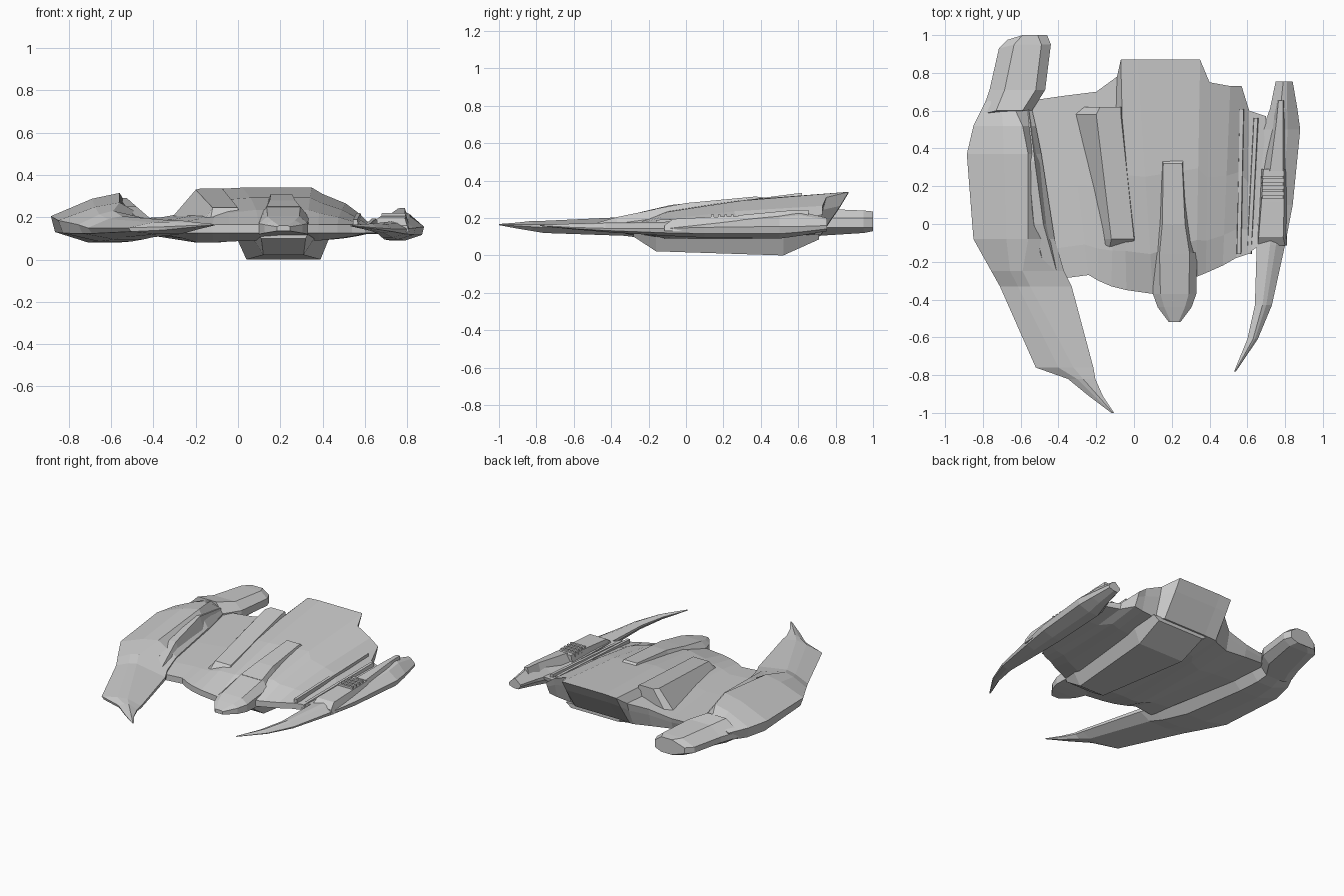
import bpy, bmesh


def loft(name, rings):
    """Skin a list of equal-length closed rings of (x, y, z) and cap both ends."""
    bm = bmesh.new()
    vs = [[bm.verts.new(p) for p in r] for r in rings]
    n = len(rings[0])
    for a, b in zip(vs, vs[1:]):
        for i in range(n):
            j = (i + 1) % n
            bm.faces.new((a[i], a[j], b[j], b[i]))
    bm.faces.new(vs[0][::-1])
    bm.faces.new(vs[-1])
    bmesh.ops.recalc_face_normals(bm, faces=bm.faces)
    me = bpy.data.meshes.new(name)
    bm.to_mesh(me)
    bm.free()
    ob = bpy.data.objects.new(name, me)
    bpy.context.collection.objects.link(ob)
    return ob


def slab(name, stations):
    """Trapezoid bar along y: (y, base x0, x1, top x0, x1, base z, top z)."""
    return loft(name, [[(b0, y, zb), (t0, y, zt), (t1, y, zt), (b1, y, zb)]
                       for y, b0, b1, t0, t1, zb, zt in stations])


def pod(name, stations):
    """Faceted pod along y: (y, outer x, ridge x, inner x, outer z, ridge z, inner z, bottom z)."""
    rings = []
    for y, xo, xr, xi, zo, zr, zi, zb in stations:
        w = xi - xo
        shoulder = xo + (xr - xo) * 0.6
        rings.append([(xo, y, zo), (shoulder, y, zo + (zr - zo) * 0.75), (xr, y, zr),
                      (xi, y, zi), (xi, y, zi - (zi - zb) * 0.35),
                      (xi - 0.2 * w, y, zb), (xo + 0.45 * w, y, zb),
                      (xo + 0.05 * w, y, zo - (zo - zb) * 0.6)])
    return loft(name, rings)


# Main hull: skewed ribs from left to right
# (front x, y, rear x, y, top z front, top z rear, bottom z, rear undercut)
ribs = [
    (-0.39, -0.29, -0.57, 0.65, 0.18, 0.19, 0.13, 0.02),
    (-0.24, -0.27, -0.36, 0.68, 0.18, 0.20, 0.10, 0.02),
    (-0.19, -0.30, -0.20, 0.70, 0.19, 0.23, 0.08, 0.03),
    (-0.12, -0.33, -0.09, 0.78, 0.20, 0.27, 0.08, 0.07),
    (-0.04, -0.35, -0.07, 0.87, 0.22, 0.335, 0.085, 0.15),
    (0.10, -0.37, 0.02, 0.87, 0.235, 0.34, 0.09, 0.15),
    (0.33, -0.28, 0.35, 0.87, 0.235, 0.34, 0.09, 0.15),
    (0.38, -0.26, 0.40, 0.75, 0.22, 0.31, 0.09, 0.06),
    (0.47, -0.22, 0.51, 0.73, 0.20, 0.265, 0.10, 0.04),
    (0.54, -0.18, 0.57, 0.73, 0.18, 0.22, 0.11, 0.04),
    (0.60, -0.16, 0.61, 0.60, 0.16, 0.18, 0.12, 0.01),
    (0.68, -0.10, 0.70, 0.57, 0.155, 0.165, 0.12, 0.01),
]
rings = []
for xf, yf, xr, yr, tf, tr, zb, cut in ribs:
    def at(t):
        return xf + (xr - xf) * t, yf + (yr - yf) * t
    rings.append([(xf, yf, 0.165), (*at(0.17), tf), (*at(0.5), tf + (tr - tf) * 0.55),
                  (xr, yr, tr), (xr, yr - cut * 0.3, tr - (tr - zb) * 0.3),
                  (xr, yr - cut, zb + 0.02),
                  (*at(0.7), zb), (*at(0.15), zb), (xf, yf, 0.125)])
loft("main_hull", rings)

# Raised fairing on the left of the hull
slab("hull_fairing", [
    (-0.13, -0.17, 0.02, -0.13, 0.00, 0.17, 0.19),
    (-0.08, -0.18, 0.03, -0.12, 0.00, 0.17, 0.245),
    (0.58, -0.32, -0.03, -0.20, -0.07, 0.19, 0.33),
    (0.62, -0.28, -0.03, -0.18, -0.07, 0.19, 0.335),
])

# Cockpit nose
loft("cockpit_nose", [
    [(0.215 - a, y, zm), (0.215 - b, y, zt), (0.215 + b, y, zt),
     (0.215 + a, y, zm), (0.215 + a, y, zb), (0.215 - a, y, zb)]
    for y, a, b, zm, zt, zb in [
        (-0.52, 0.03, 0.02, 0.155, 0.16, 0.135),
        (-0.44, 0.09, 0.055, 0.165, 0.185, 0.125),
        (-0.37, 0.115, 0.075, 0.17, 0.205, 0.12),
        (-0.15, 0.12, 0.08, 0.20, 0.25, 0.11)]])

# Dorsal spine behind the cockpit
slab("dorsal_spine", [
    (-0.16, 0.10, 0.33, 0.135, 0.295, 0.19, 0.25),
    (0.00, 0.12, 0.30, 0.15, 0.27, 0.22, 0.28),
    (0.32, 0.14, 0.27, 0.155, 0.255, 0.25, 0.31),
    (0.335, 0.14, 0.27, 0.15, 0.26, 0.25, 0.295),
])

# Keel under the hull
slab("keel", [
    (-0.28, 0.10, 0.33, 0.11, 0.32, 0.12, 0.10),
    (-0.16, 0.07, 0.36, 0.12, 0.31, 0.10, 0.022),
    (0.52, -0.01, 0.435, 0.04, 0.39, 0.11, 0.0),
    (0.71, -0.01, 0.43, 0.03, 0.39, 0.115, 0.085),
])

# Left pod with its broad forward blade
pod("left_pod", [
    (-1.00, -0.12, -0.112, -0.105, 0.165, 0.168, 0.165, 0.162),
    (-0.91, -0.24, -0.19, -0.165, 0.16, 0.175, 0.165, 0.145),
    (-0.82, -0.35, -0.27, -0.205, 0.155, 0.185, 0.165, 0.13),
    (-0.76, -0.52, -0.32, -0.215, 0.15, 0.185, 0.165, 0.12),
    (-0.33, -0.71, -0.55, -0.33, 0.15, 0.205, 0.17, 0.105),
    (-0.25, -0.755, -0.59, -0.37, 0.165, 0.23, 0.18, 0.095),
    (-0.08, -0.85, -0.56, -0.42, 0.185, 0.27, 0.19, 0.085),
    (0.37, -0.885, -0.56, -0.49, 0.205, 0.315, 0.20, 0.08),
    (0.52, -0.85, -0.59, -0.52, 0.205, 0.30, 0.20, 0.085),
    (0.65, -0.785, -0.65, -0.55, 0.20, 0.245, 0.20, 0.11),
])

# Blunt stern block of the left pod
loft("left_pod_stern", [
    [(xo, yo, 0.19), (xo + 0.08, yi, zt), (xi - 0.05, yi, zt), (xi, yi, 0.20),
     (xi, yi, 0.15), (xi - 0.05, yi, zb), (xo + 0.08, yi, zb), (xo, yo, 0.15)]
    for xo, xi, yo, yi, zt, zb in [
        (-0.81, -0.54, 0.58, 0.60, 0.27, 0.10),
        (-0.765, -0.47, 0.71, 0.71, 0.25, 0.105),
        (-0.715, -0.44, 0.93, 0.95, 0.24, 0.12),
        (-0.67, -0.46, 0.975, 1.00, 0.235, 0.13)]])

# Raised strip along the inner side of the left pod
slab("left_pod_strip", [
    (-0.25, -0.50, -0.37, -0.47, -0.41, 0.15, 0.19),
    (0.00, -0.55, -0.45, -0.53, -0.48, 0.17, 0.25),
    (0.33, -0.58, -0.49, -0.56, -0.525, 0.18, 0.29),
    (0.62, -0.62, -0.54, -0.59, -0.56, 0.17, 0.23),
])

# Right pod with its thin forward blade
pod("right_pod", [
    (-0.78, 0.54, 0.535, 0.53, 0.16, 0.163, 0.16, 0.157),
    (-0.61, 0.655, 0.63, 0.60, 0.15, 0.17, 0.16, 0.14),
    (-0.43, 0.73, 0.68, 0.64, 0.145, 0.175, 0.16, 0.125),
    (-0.11, 0.80, 0.72, 0.65, 0.145, 0.18, 0.165, 0.105),
    (0.10, 0.84, 0.75, 0.655, 0.15, 0.185, 0.165, 0.095),
    (0.50, 0.88, 0.77, 0.68, 0.155, 0.22, 0.16, 0.09),
    (0.61, 0.865, 0.775, 0.72, 0.155, 0.235, 0.16, 0.105),
    (0.755, 0.84, 0.79, 0.75, 0.16, 0.20, 0.165, 0.13),
])

# Vent housing, slats and fin on the right pod
slab("vent_housing", [
    (-0.115, 0.65, 0.81, 0.655, 0.80, 0.13, 0.16),
    (-0.07, 0.65, 0.81, 0.66, 0.79, 0.13, 0.195),
    (0.12, 0.66, 0.82, 0.675, 0.795, 0.13, 0.205),
    (0.29, 0.67, 0.82, 0.685, 0.795, 0.14, 0.21),
])
for i in range(4):
    y = 0.135 + i * 0.035
    slab("vent_slat_%d" % (i + 1), [(y, 0.675, 0.795, 0.68, 0.79, 0.19, 0.22),
                                    (y + 0.015, 0.675, 0.795, 0.68, 0.79, 0.19, 0.22)])
slab("pod_fin", [
    (0.28, 0.685, 0.81, 0.72, 0.79, 0.16, 0.215),
    (0.55, 0.735, 0.81, 0.755, 0.79, 0.17, 0.24),
    (0.655, 0.755, 0.80, 0.765, 0.79, 0.18, 0.243),
])

# Raised rails in the channel between the hull and the right pod
for k, (xf, xr, z) in enumerate([(0.555, 0.57, 0.21), (0.61, 0.645, 0.185)]):
    slab("channel_rail_%d" % (k + 1), [
        (-0.16, xf - 0.015, xf + 0.015, xf - 0.01, xf + 0.01, 0.14, z - 0.02),
        (0.56 + 0.05 * (1 - k), xr - 0.015, xr + 0.02, xr - 0.01, xr + 0.01, 0.14, z + 0.01)])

= = = = = = =

* _What you should do_:
Every line in the data that holds the string "slab" should be copied.

* _Written reply_:
def slab(name, stations):
slab("hull_fairing", [
slab("dorsal_spine", [
slab("keel", [
slab("left_pod_strip", [
slab("vent_housing", [
    slab("vent_slat_%d" % (i + 1), [(y, 0.675, 0.795, 0.68, 0.79, 0.19, 0.22),
slab("pod_fin", [
    slab("channel_rail_%d" % (k + 1), [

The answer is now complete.